The emergency shelter on East Truxtun Avenue, situated in the path of the state's bullet train project, has reached an agreement with the California High-Speed Rail Authority to acquire the property, paving the way for a new, expanded facility elsewhere in the city.
The agreement, finalized in October and announced Tuesday morning, will allow for the homeless center to stay where it is for up to five years while the moving process takes place.
Only after a new facility is determined, and plans developed, is the homeless center likely to benefit again from community donations that largely dried up once it became evident in 2012 that any capital improvements would go to waste.
"Longtime donors and supporters have been patiently waiting for an answer to our future," said Louis Gill, CEO of the Bakersfield Homeless Center, the only emergency shelter for homeless women, children, and families in the city. "We will now be able to start having those conversations. We are starting to make plans that will allow us to better serve those in need in our community.”
High-Speed Rail Authority CEO Brian Kelly said in a written statement that the agreement, along with other matching funds, will enable the homeless center to relocate to a newer, larger facility "that can better serve families in need in Bakersfield.”
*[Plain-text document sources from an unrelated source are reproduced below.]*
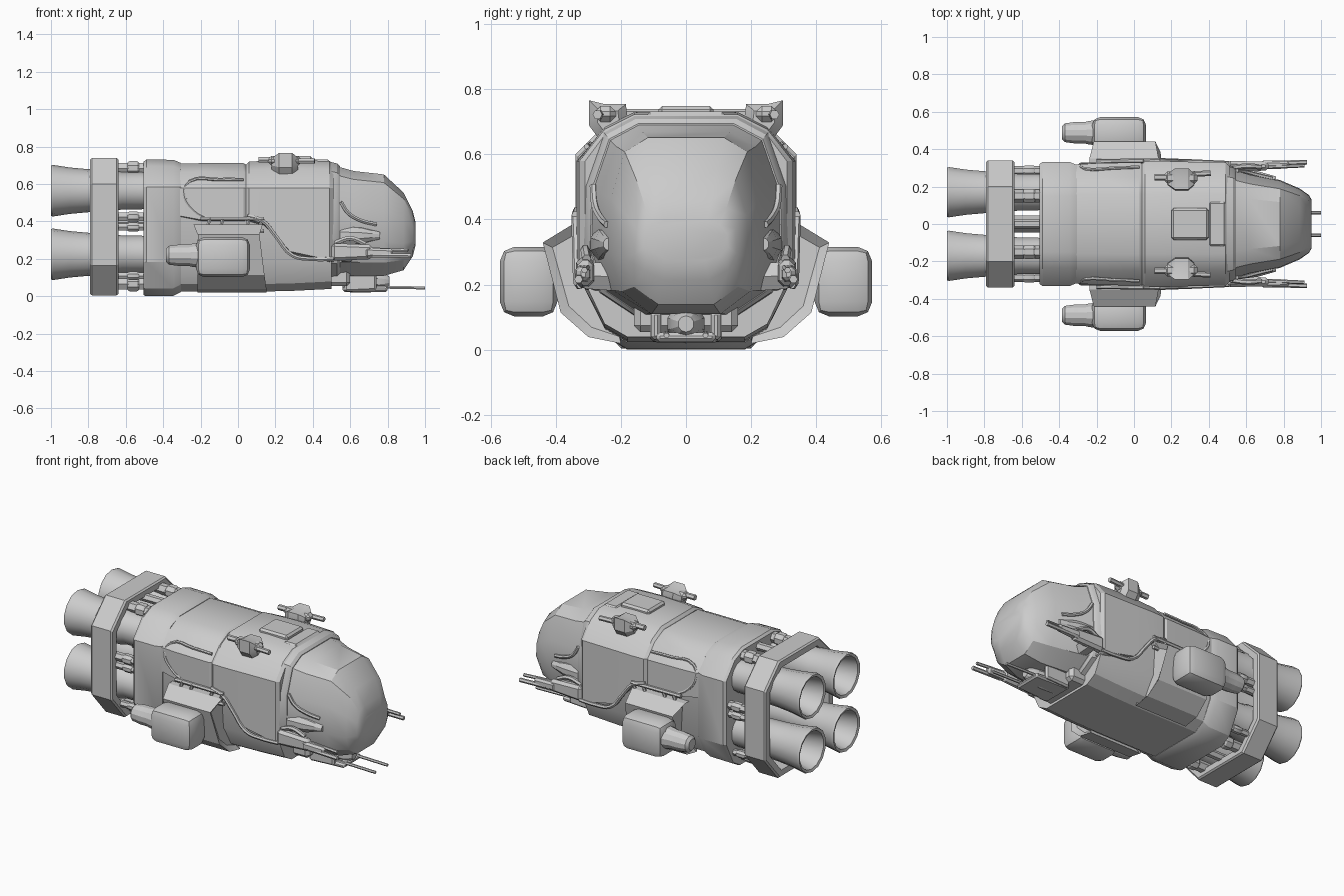
import bpy, bmesh, math
from mathutils import Vector

if "Cube" in bpy.data.objects:
    bpy.data.objects.remove(bpy.data.objects["Cube"])


def finish(name, bm):
    bmesh.ops.recalc_face_normals(bm, faces=bm.faces)
    me = bpy.data.meshes.new(name)
    bm.to_mesh(me)
    bm.free()
    ob = bpy.data.objects.new(name, me)
    bpy.context.collection.objects.link(ob)
    return ob


def skin(name, rings, wrap=False):
    """Bridge a list of equal-length point rings; cap the ends unless wrapped."""
    bm = bmesh.new()
    loops = [[bm.verts.new(p) for p in r] for r in rings]
    pairs = list(zip(loops, loops[1:])) + ([(loops[-1], loops[0])] if wrap else [])
    for a, b in pairs:
        for i in range(len(a)):
            j = (i + 1) % len(a)
            bm.faces.new((a[i], a[j], b[j], b[i]))
    if not wrap:
        bm.faces.new(loops[0])
        bm.faces.new(loops[-1])
    return finish(name, bm)


def ring(x, half):
    """Mirror a half cross-section of (y, z) points into a closed ring at x."""
    return [(x, y, z) for y, z in half] + [(x, -y, z) for y, z in reversed(half)]


def lathe(name, prof, y, z, n=14):
    """Revolve (x, radius) points around an axis parallel to x."""
    ang = [2 * math.pi * (i + .5) / n for i in range(n)]
    return skin(name, [[(x, y + r * math.cos(a), z + r * math.sin(a)) for a in ang] for x, r in prof])


def box(name, lo, hi, bevel=0.0, taper=1.0, seg=1):
    """Box between two corners; taper shrinks the +x end."""
    lo, hi = Vector(lo), Vector(hi)
    bm = bmesh.new()
    size = Vector([abs(d) for d in hi - lo])
    bmesh.ops.create_cube(bm, size=1)
    for v in bm.verts:
        k = taper if v.co.x > 0 else 1
        v.co = Vector((v.co.x * size.x, v.co.y * size.y * k, v.co.z * size.z * k)) + (lo + hi) / 2
    if bevel:
        bmesh.ops.bevel(bm, geom=bm.edges[:], offset=bevel, segments=seg, profile=.5, affect='EDGES')
    return finish(name, bm)


def tube(name, pts, r, smooth=False):
    """Round rod or cable through points."""
    cu = bpy.data.curves.new(name, 'CURVE')
    cu.dimensions = '3D'
    cu.bevel_depth = r
    cu.bevel_resolution = 1
    cu.resolution_u = 4
    cu.use_fill_caps = True
    sp = cu.splines.new('BEZIER')
    sp.bezier_points.add(len(pts) - 1)
    kind = 'AUTO' if smooth else 'VECTOR'
    for b, p in zip(sp.bezier_points, pts):
        b.co = p
        b.handle_left_type = b.handle_right_type = kind
    ob = bpy.data.objects.new(name, cu)
    bpy.context.collection.objects.link(ob)
    return ob


# main hull and rear collar
def hull(w, zb, zt, low=.19):
    return [(.18, zb), (.25, zb + .04), (w, low), (w, .59), (.235, zt - .035), (.15, zt)]

skin("main_hull", [ring(x, hull(w, zb, zt)) for x, w, zb, zt in
     [(-.34, .31, .03, .705), (.1, .31, .03, .70), (.3, .31, .035, .70), (.5, .30, .045, .69)]])
skin("rear_collar", [ring(x, hull(w, zb, zt)) for x, w, zb, zt in
     [(-.505, .32, .012, .725), (-.49, .332, .006, .737), (-.345, .332, .008, .735), (-.305, .315, .028, .718)]])

# armour shell: lower edge drops towards the front
def shell(w, zl, zt):
    return [(w - .04, zl), (w, zl + .015), (w, .585), (.25, zt - .045), (.16, zt)]

skin("mid_armour", [ring(x, shell(w, zl, zt)) for x, w, zl, zt in
     [(-.31, .318, .42, .715), (-.2, .325, .40, .717), (.03, .33, .40, .717), (.05, .318, .40, .705)]])
skin("front_armour", [ring(x, shell(w, zl, zt)) for x, w, zl, zt in
     [(.04, .32, .40, .705), (.06, .335, .40, .725), (.14, .337, .38, .73), (.28, .333, .23, .735),
      (.49, .328, .185, .728), (.51, .31, .19, .71)]])

# nose cabin
def nose(w, zb, zt):
    h = zt - zb
    return [(w * .45, zb), (w * .84, zb + h * .13), (w, zb + h * .34), (w * .98, zb + h * .66),
            (w * .80, zb + h * .92), (w * .5, zt)]

skin("nose_cabin", [ring(x, nose(w, zb, zt)) for x, w, zb, zt in
     [(.48, .305, .11, .712), (.53, .295, .11, .70), (.62, .268, .115, .675), (.78, .235, .115, .657),
      (.885, .19, .145, .56), (.935, .155, .22, .46), (.95, .13, .28, .40)]])
skin("neck_collar", [ring(x, nose(w, zb, zt)) for x, w, zb, zt in
     [(.49, .318, .1, .725), (.53, .308, .1, .715), (.545, .295, .11, .70)]])

# rear octagonal frame, hollow
def octo(w, zb, zt, c):
    return [(w - c, zb), (w, zb + c * 1.15), (w, zt - c), (w - c, zt)]

outer, outer_s = octo(.34, .01, .745, .14), octo(.332, .018, .737, .138)
inner = octo(.295, .055, .70, .115)
skin("engine_frame", [ring(-.79, outer_s), ring(-.78, outer), ring(-.65, outer), ring(-.64, outer_s),
                      ring(-.64, inner), ring(-.79, inner)], wrap=True)

# engines
for s in (1, -1):
    for z in (.57, .23):
        lathe("engine_nozzle", [(-.45, .092), (-.52, .1), (-.62, .1), (-.66, .11), (-.80, .115), (-.9, .124),
                                (-.99, .138), (-1, .134), (-.995, .118), (-.88, .095), (-.80, .07)], s * .17, z, 14)
    # struts between frame and collar
    for y, z, r in [(.15, .69, .034), (.285, .43, .026), (.285, .375, .022), (.15, .07, .034), (.24, .115, .02)]:
        tube("frame_strut", [(-.68, s * y, z), (-.47, s * y, z)], r)
        lathe("strut_joint", [(-.59, r), (-.58, r * 1.2), (-.54, r * 1.2), (-.53, r)], s * y, z, 8)
for z, r in [(.4, .045), (.69, .025), (.07, .025)]:
    tube("centre_strut", [(-.72, 0, z), (-.47, 0, z)], r)

# roof details
box("roof_hatch", (.2, -.085, .71), (.4, .085, .755), .012)
box("roof_spine", (.4, -.12, .70), (.49, .12, .738), .01)

for s in (1, -1):
    # side pod, its rear thruster and bracket
    box("side_pod", (-.225, s * .395, .108), (.065, s * .572, .322), .045, seg=2)
    lathe("pod_thruster", [(-.385, .035), (-.37, .052), (-.31, .06), (-.26, .06), (-.24, .065), (-.2, .07)],
          s * .488, .225, 12)
    prof = [(.2, .025), (.3, .045), (.385, .12), (.44, .335), (.35, .39), (.28, .39)]
    core = [(.2, .045), (.29, .075), (.36, .14), (.41, .32), (.34, .36), (.28, .36)]
    slant = lambda x, pts: [(x + .06 * (.25 - z) - .25 * max(0, y - .36) * (1 if x > 0 else -1), s * y, z)
                            for y, z in pts]
    skin("pod_bracket", [slant(x, p) for x, p in
                         [(-.19, core), (-.23, prof), (.14, prof), (.115, core)]])

    # pipework frame above the bracket
    for z in (.355, .42):
        tube("side_rail", [(-.2, s * .335, z), (.14, s * .34, z)], .012)
    for x in (-.17, -.1, .04, .11):
        tube("rail_post", [(x, s * .338, .35), (x + .02, s * .338, .425)], .01)
    # cables over the flanks
    tube("flank_cable", [(.05, s * .335, .435), (.13, s * .34, .41), (.2, s * .338, .33), (.29, s * .335, .225),
                         (.4, s * .33, .205), (.51, s * .325, .205)], .012, True)
    tube("panel_seam", [(-.15, s * .322, .415), (-.24, s * .32, .47), (-.29, s * .315, .56), (-.26, s * .295, .62),
                        (-.1, s * .30, .63), (.03, s * .305, .63)], .009, True)
    tube("nose_cable", [(.55, s * .285, .51), (.59, s * .28, .45), (.66, s * .262, .41), (.74, s * .243, .39)],
         .011, True)

    # cheek cannon
    lathe("cheek_fairing", [(.48, .06), (.56, .062), (.66, .05), (.76, .02)], s * .235, .33, 10)
    tube("cannon_arm", [(.58, s * .17, .225), (.58, s * .31, .235)], .048)
    box("cannon_body", (.5, s * .28, .195), (.72, s * .338, .29), .016, .8)
    box("cannon_shroud", (.68, s * .292, .212), (.83, s * .34, .265), .012, .8)
    tube("cannon_barrel", [(.72, s * .325, .225), (.925, s * .33, .222)], .013)
    tube("cannon_barrel", [(.72, s * .305, .258), (.91, s * .312, .25)], .01)
    tube("cannon_feed", [(.52, s * .30, .29), (.6, s * .31, .315), (.68, s * .305, .285)], .014, True)

    # roof turret
    base = [(.19, .65), (.265, .65), (.298, .695), (.298, .772), (.25, .76), (.185, .76), (.178, .71)]
    skin("roof_turret", [[(x, s * (.24 + (y - .24) * k), .715 + (z - .715) * k) for y, z in base]
                         for x, k in ((.18, .5), (.22, 1), (.29, 1), (.32, .55))])
    box("turret_head", (.16, s * .215, .705), (.34, s * .28, .755), .018)
    tube("turret_barrel", [(.28, s * .265, .728), (.41, s * .272, .728)], .015)
    tube("turret_counterweight", [(.11, s * .25, .735), (.2, s * .25, .735)], .017)

    # chin gun barrels and mount cheeks
    tube("chin_barrel", [(.74, s * .06, .055), (1.0, s * .06, .05)], .009)
    box("chin_mount", (.57, s * .075, .03), (.74, s * .11, .13), .01, .85)

# chin turret
lathe("chin_turret", [(.56, .045), (.6, .058), (.7, .06), (.78, .045), (.81, .025)], 0, .085, 10)
box("chin_base", (.56, -.1, .028), (.8, .1, .06), .01, .9)
box("under_nose_block", (.48, -.16, .06), (.6, .16, .16), .02)

# bake curves to meshes and shade
bpy.ops.object.select_all(action='SELECT')
bpy.context.view_layer.objects.active = bpy.context.scene.objects[0]
bpy.ops.object.convert(target='MESH')
bpy.ops.object.shade_smooth_by_angle(angle=math.radians(28))
# rest the model exactly on the ground plane
bpy.context.view_layer.update()
low = min((o.matrix_world @ v.co).z for o in bpy.context.scene.objects for v in o.data.vertices)
for o in bpy.context.scene.objects:
    o.location.z -= low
“Bakersfield Homeless Center is an integral part of our community’s safety net for families and individuals in crisis,” Bakersfield Mayor Karen Goh said in a press release announcing the agreement. "I applaud the California High Speed Rail Authority for following through on this agreement and providing resources for Bakersfield Homeless Center to continue these essential services."
One of those plans involves moving the BHC Job Development Program to a property on Union Avenue, according to the Homeless Center announcement. The Job Development program employs current clients as well as other hard to hire members of the community and helps them build professional maturity. Currently, the program employs 75 men and women on 14 crews working in places like the Kern County Animal Shelter, highway litter and landscaping cleanup, and downtown beautification. 86% of Crew members employed through the BHC Job Development program are now in their own homes with their spouses and children. That’s over 500 people who have been able to create a new legacy for themselves and their families.
The specifics are undetermined for when and where BHC’s new shelter for women and children will be, but Gill remains optimistic about the future. “We are beginning to put plans into action. In the next few years, expect to hear about many exciting changes coming from us," Gill said. "As we transition into this new phase, we are hopeful that this community will stand beside us as they’ve always done.”
Editor's note: This story has been updated to remove a sentence that was inadvertently attributed to Mayor Karen Goh.